One of Garland's most consequential decisions lies ahead: what to do about Mueller's findings regarding Trump's potential obstruction of justice? On Friday, former White House counsel Don McGahnbehind closed doors to the House Judiciary Committee. According to the , McGahn was a key witness to one of Trump's most flagrant acts of obstruction: in June 2017, Trump instructed McGahn to fire Mueller, during the pendency of Mueller's investigation (an incident which the former president denies happened).
The DOJ has a plan to protect voting rights. It might not be enough.
Merrick Garland’s speech is a cry for congressional action.In a speech on Friday, Attorney General Merrick Garland laid out the DOJ plan to protect voting rights and announced that the department’s Civil Rights Division would begin staffing up to aid enforcement efforts.
Months later, when the media reported on Trump's effort to dispatch Mueller, TrumpMcGahn into the Oval Office and told him to deny the story and to create a false document to support the denial. Trump telling McGahn to fire Mueller, "even though I had the legal right to do so."
The Mueller report has now largely receded in the public memory, and the chances of Trump ever facing consequences for his myriad alleged abuses of power are dwindling. It will fall to Garland to decide whether the Justice Department meaningfully considers criminal obstruction of justice charges. All of Trump's potentially obstructive conduct laid out in detail in the Mueller report -- and the McGahn incident is just one among many -- is still within the five-year statute of limitations. An obstruction charge, or any charge, against a former president undoubtedly would be enormously difficult and controversial; but then, prosecutors don't do the job to take the easiest way out.

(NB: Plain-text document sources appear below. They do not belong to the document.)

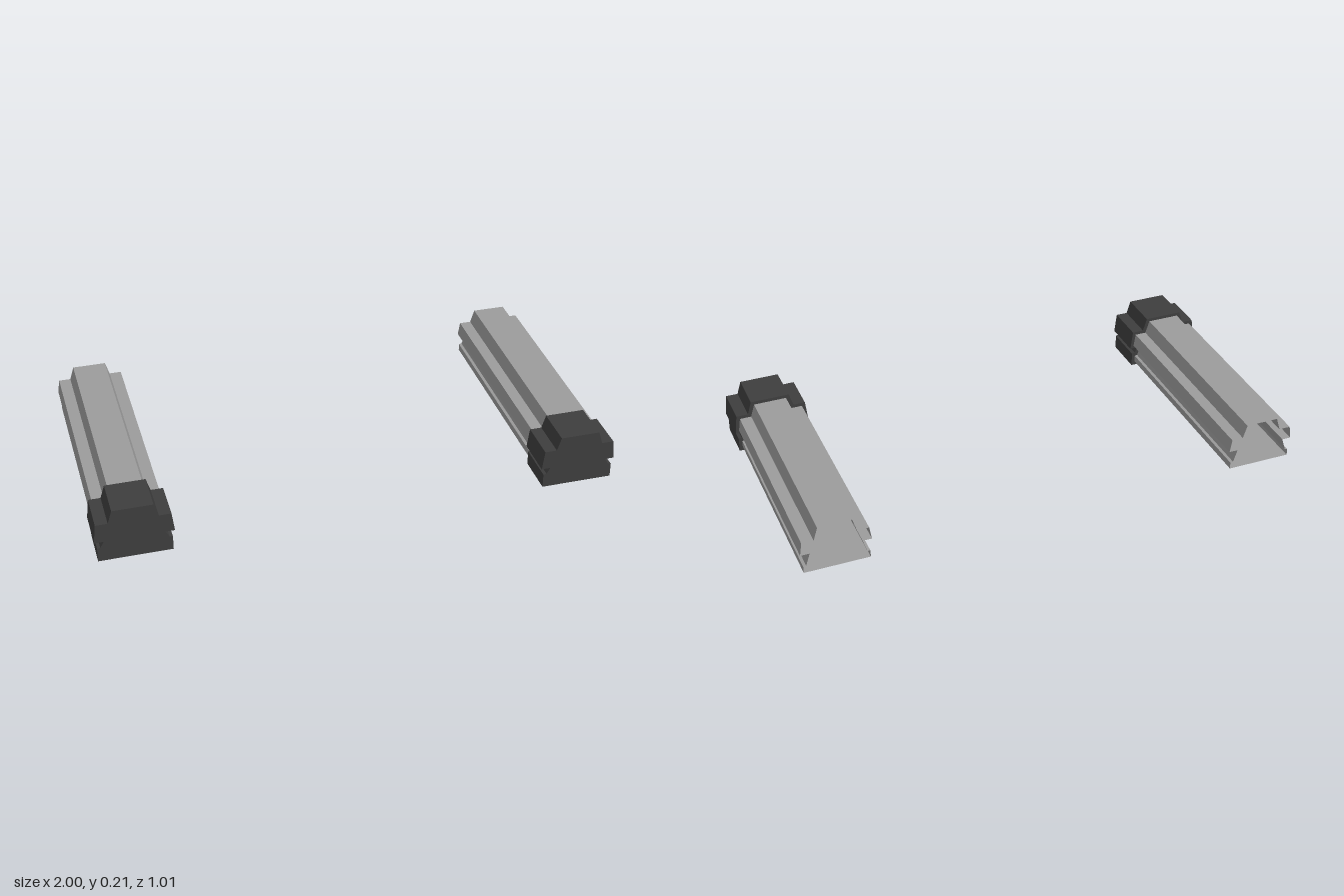
import * as THREE from 'three';

const SPACING = 0.853; // centre line of each rail from x = 0
const BACK = -0.505, JOIN = 0.345, FRONT = 0.505;

// Right-hand half profiles [x, y], from bottom to top
const railHalf = [[0.125, 0.016], [0.125, 0.043], [0.114, 0.045], [0.098, 0.095],
  [0.133, 0.095], [0.125, 0.147], [0.08, 0.147], [0.064, 0.199]];
const capHalf = [[0.138, 0], [0.138, 0.056], [0.126, 0.059], [0.112, 0.083],
  [0.147, 0.083], [0.138, 0.16], [0.092, 0.16], [0.076, 0.212]];

// Full counter-clockwise outline from a half profile
function mirrored(half) {
  return [...half, ...half.map(([x, y]) => [-x, y]).reverse()];
}

// Open-ended thin tube following the outline
function sheetGeometry(outline, z0, z1) {
  const pos = [];
  outline.forEach(([ax, ay], i) => {
    const [bx, by] = outline[(i + 1) % outline.length];
    pos.push(ax, ay, z0, bx, by, z0, bx, by, z1, ax, ay, z0, bx, by, z1, ax, ay, z1);
  });
  const geo = new THREE.BufferGeometry();
  geo.setAttribute('position', new THREE.Float32BufferAttribute(pos, 3));
  geo.computeVertexNormals();
  return geo;
}

// Solid block with the outline as its section
function blockGeometry(outline, z0, z1) {
  const shape = new THREE.Shape(outline.map(([x, y]) => new THREE.Vector2(x, y)));
  const geo = new THREE.ExtrudeGeometry(shape, { depth: z1 - z0, bevelEnabled: false });
  return geo.translate(0, 0, z0);
}

export function createModel() {
  const model = new THREE.Group();
  model.name = 'railPair';

  const metal = new THREE.MeshStandardMaterial({ color: 0x9c9c9c, side: THREE.DoubleSide });
  metal.name = 'aluminium grey';
  const plastic = new THREE.MeshStandardMaterial({ color: 0x3e3e3e });
  plastic.name = 'dark plastic';

  const railGeo = sheetGeometry(mirrored(railHalf), BACK, JOIN);
  const capGeo = blockGeometry(mirrored(capHalf), JOIN, FRONT);

  for (const [side, name] of [[1, 'left'], [-1, 'right']]) {
    const bar = new THREE.Group();
    bar.name = name + 'Bar';

    // Hollow grooved rail, open at the back
    const rail = new THREE.Mesh(railGeo, metal);
    rail.name = name + 'Rail';

    // Slightly larger end cap on the front
    const cap = new THREE.Mesh(capGeo, plastic);
    cap.name = name + 'EndCap';

    bar.add(rail, cap);
    bar.position.x = side * SPACING;
    model.add(bar);
  }
  return model;
}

When he took office, Garland plainly understood the daunting nature of the rehabilitation job that awaited him. In his opening statement at his February 2021 confirmation hearing, Garlandthat "[t]he president nominates the attorney general to be the lawyer -- not for any individual, but for the people of the United States." Garland to pursue "[p]olicies that protect the independence of the department from partisan influence in law enforcement investigations."
Yet, thus far, Garland has been reticent in his pursuit of those policies. He could have gone either of two routes to get the Justice Department back on its rightful footing: affirmatively undo Barr's many abuses, or take the conventional, institutionalist middle path and hope for the best. Garland has chosen the latter approach. But that may not be enough to fix the grievous damage inflicted by his predecessor.
Dems Rage at Biden DOJ: Your Moves ‘Make No Sense’ .
When Merrick Garland was sworn in as attorney general in March, Democrats couldn’t wait for him to overhaul a Department of Justice that had started acting like former President Donald Trump’s personal law office. But three months into his tenure, many Democrats aren’t exactly seeing a turn of the page. While they have largely praised Garland’s first steps on key issues like voting rights, the attorney general has also presided over a series of decisions that have lawmakers frustrated or downright angry. “I am very concerned by what I had hoped would be a departure from some of the worst behaviors of the Trump administration,” said Rep.